Exercise requirements: Looking through the material below, say how many lines contain the string "holes" and add nothing more.

Given data:

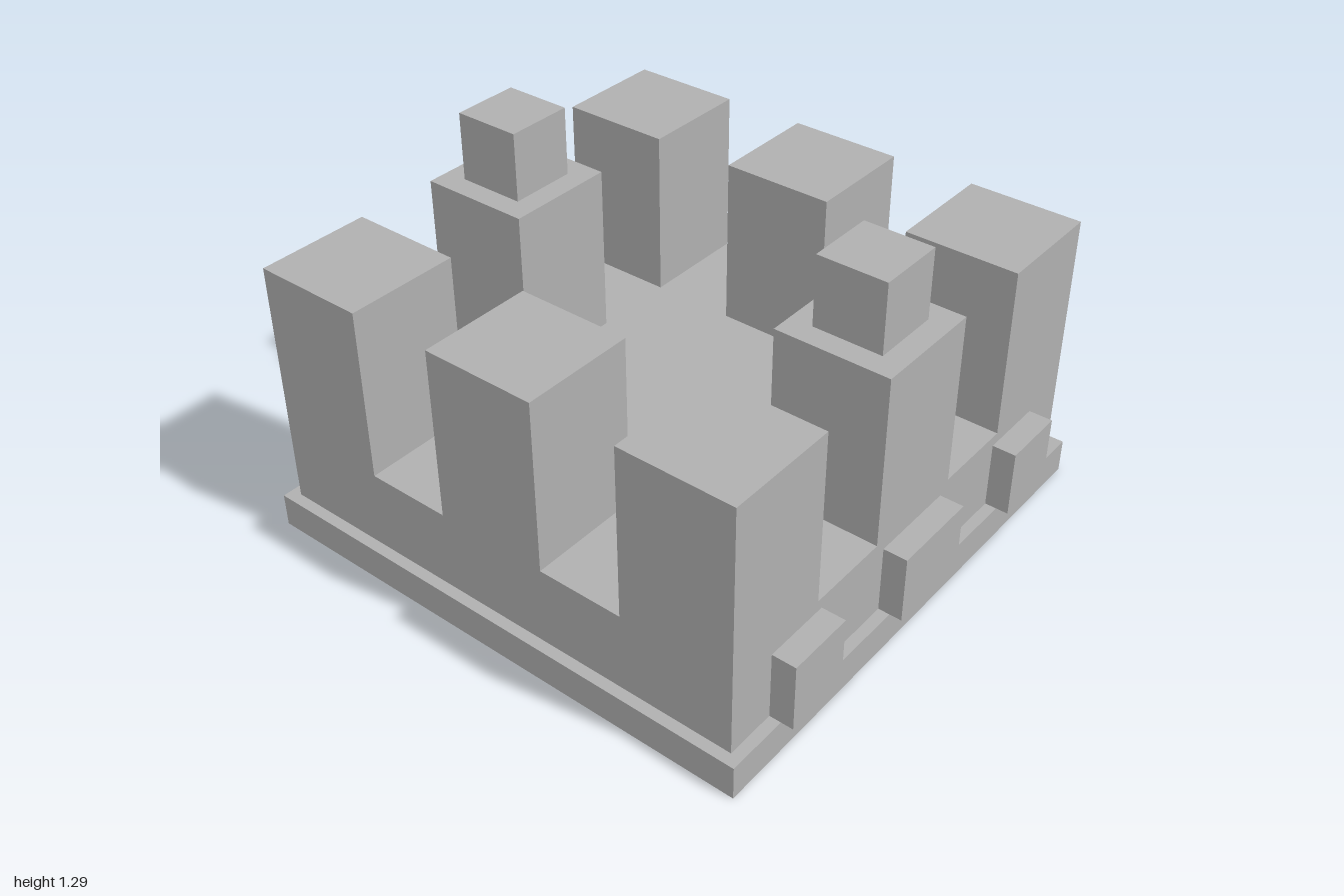
import * as THREE from 'three';

export function createModel() {
  const model = new THREE.Group();
  model.name = 'towerBlock';

  const stone = new THREE.MeshStandardMaterial({ color: 0xb0b0b0 });
  stone.name = 'stone grey';

  // Box given by its extents on each axis
  function block(name, [x0, x1], [y0, y1], [z0, z1]) {
    const mesh = new THREE.Mesh(new THREE.BoxGeometry(x1 - x0, y1 - y0, z1 - z0), stone);
    mesh.position.set((x0 + x1) / 2, (y0 + y1) / 2, (z0 + z1) / 2);
    mesh.name = name;
    model.add(mesh);
  }
  const around = (centre, size) => [centre - size / 2, centre + size / 2];

  const plinthTop = 0.125, bodyTop = 0.415, towerTop = 1.043, capTop = 1.295;
  const midZ = -0.0225; // the front blocks push the main mass slightly back

  // Plinth and solid body
  block('plinth', around(0, 1.955), [0, plinthTop], around(midZ, 1.955));
  block('body', around(0, 1.872), [plinthTop, bodyTop], around(midZ, 1.872));

  // Ring of eight towers with an open centre
  const towerSize = 0.415, spacing = 0.7285;
  for (const i of [-1, 0, 1]) {
    for (const k of [-1, 0, 1]) {
      if (i === 0 && k === 0) continue;
      const x = i * spacing, z = midZ + k * spacing;
      block('tower', around(x, towerSize), [bodyTop, towerTop], around(z, towerSize));
      // Cap blocks on the middle front and back towers
      if (i === 0) block('towerCap', around(x, 0.25), [towerTop, capTop], around(z, 0.25));
    }
  }

  // Low blocks along the front wall
  for (const [x, width] of [[-0.625, 0.25], [0, 0.333], [0.625, 0.25]]) {
    block('frontBlock', around(x, width), [plinthTop, 0.375], [0.9135, 1]);
  }

  return model;
}
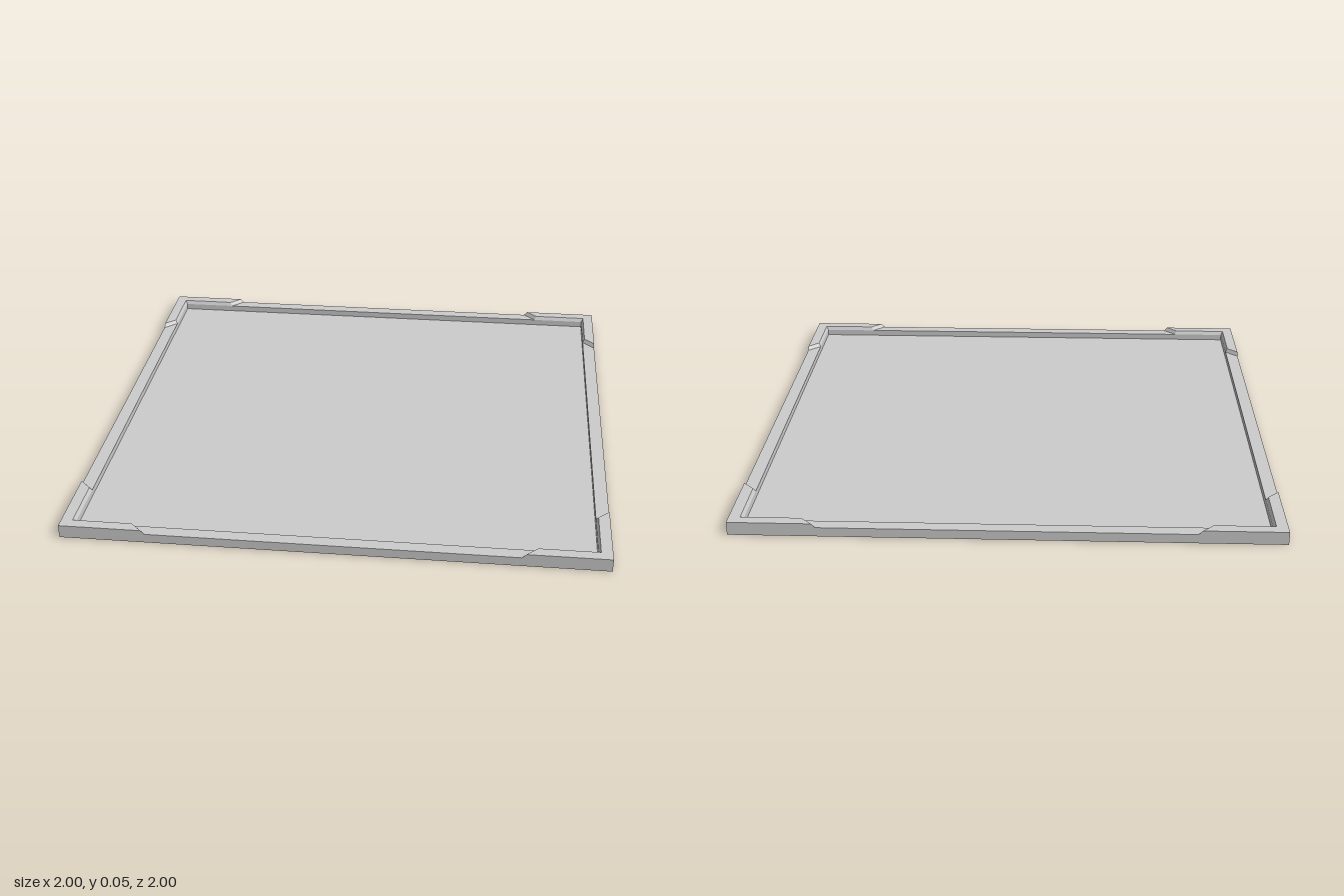
import * as THREE from 'three';

const FLOOR = 0.01, RIM = 0.035, TOP = 0.05;

const points = (list) => list.map(([x, y]) => new THREE.Vector2(x, y));
const square = (h) => points([[-h, -h], [h, -h], [h, h], [-h, h]]);

// Extrude a plan outline upwards from a given height
function raise(shape, y, depth) {
  const g = new THREE.ExtrudeGeometry(shape, { depth, bevelEnabled: false });
  g.rotateX(-Math.PI / 2);
  g.translate(0, y, 0);
  return g;
}

// L-shaped corner block whose ends and inner walls lean inwards to the top
function cornerGeometry() {
  const base = [[1, 1], [0.68, 1], [0.73, 0.95], [0.95, 0.95], [0.95, 0.73], [1, 0.68]];
  const top = [[1, 1], [0.695, 1], [0.737, 0.958], [0.958, 0.958], [0.958, 0.737], [1, 0.695]];
  const g = raise(new THREE.Shape(points(base)), RIM, TOP - RIM);
  const p = g.attributes.position;
  for (let i = 0; i < p.count; i++) {
    if (p.getY(i) < (RIM + TOP) / 2) continue;
    const k = base.findIndex(([x, y]) => Math.hypot(p.getX(i) - x, -p.getZ(i) - y) < 1e-4);
    p.setXYZ(i, top[k][0], TOP, -top[k][1]);
  }
  g.computeVertexNormals();
  return g;
}

export function createModel() {
  const model = new THREE.Group();
  model.name = 'tray';
  const grey = new THREE.MeshStandardMaterial({ color: 0xcccccc, flatShading: true });
  const add = (name, geometry) => {
    const mesh = new THREE.Mesh(geometry, grey);
    mesh.name = name;
    model.add(mesh);
    return mesh;
  };

  // Thin floor plate
  add('floor', new THREE.BoxGeometry(2, FLOOR, 2)).position.y = FLOOR / 2;

  // Low rim around the edge
  const frame = new THREE.Shape(square(1));
  frame.holes.push(new THREE.Path(square(0.95).reverse()));
  add('rim', raise(frame, FLOOR, RIM - FLOOR));

  // Raised corners
  const corner = cornerGeometry();
  ['backLeftCorner', 'backRightCorner', 'frontRightCorner', 'frontLeftCorner'].forEach((name, i) => {
    add(name, corner).rotation.y = i * Math.PI / 2;
  });

  return model;
}
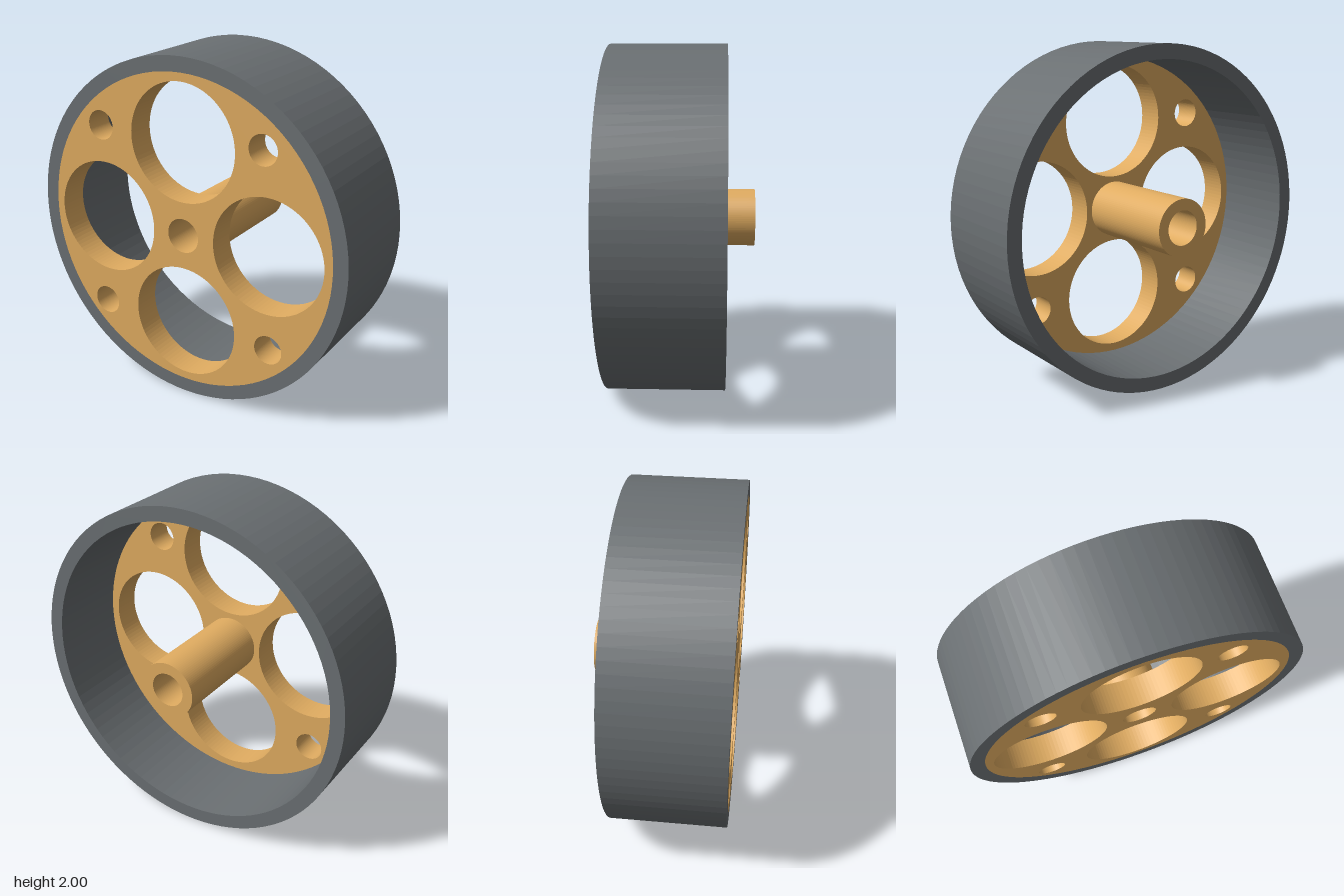
import * as THREE from 'three';

const FRONT = 0.415, TYRE_BACK = -0.25, HUB_BACK = -0.415;
const DISC_BACK = 0.248;
const TYRE_R = 1, DISC_R = 0.915, HUB_R = 0.165, BORE_R = 0.1;

// Round plate between two z positions, pierced by holes given as [x, y, radius]
function piercedPlate(name, radius, holes, back, front, material) {
  const shape = new THREE.Shape().absarc(0, 0, radius, 0, Math.PI * 2, false);
  for (const [x, y, r] of holes) {
    shape.holes.push(new THREE.Path().absarc(x, y, r, 0, Math.PI * 2, true));
  }
  const geometry = new THREE.ExtrudeGeometry(shape, {
    depth: front - back, bevelEnabled: false, curveSegments: 48,
  });
  geometry.translate(0, 1, back);
  const mesh = new THREE.Mesh(geometry, material);
  mesh.name = name;
  return mesh;
}

export function createModel() {
  const group = new THREE.Group();
  group.name = 'wheel';
  const rubber = new THREE.MeshStandardMaterial({ color: 0x6a6f72, flatShading: true });
  const wood = new THREE.MeshStandardMaterial({ color: 0xdfab60, flatShading: true });

  // Four large lightening holes around the bore
  const holes = [[0, 0, BORE_R]];
  for (let i = 0; i < 4; i++) {
    const a = i * Math.PI / 2;
    holes.push([0.533 * Math.cos(a), 0.533 * Math.sin(a), 0.335]);
  }
  // Small, slightly uneven holes between them
  for (const [x, y] of [[-0.55, 0.55], [0.5, 0.583], [-0.567, -0.55], [0.55, -0.55]]) {
    holes.push([x, y, 0.085]);
  }

  group.add(
    piercedPlate('tyre', TYRE_R, [[0, 0, DISC_R]], TYRE_BACK, FRONT, rubber),
    piercedPlate('wheelDisc', DISC_R, holes, DISC_BACK, FRONT, wood),
    piercedPlate('hubTube', HUB_R, [[0, 0, BORE_R]], HUB_BACK, DISC_BACK, wood),
  );
  return group;
}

Finished exercise: 11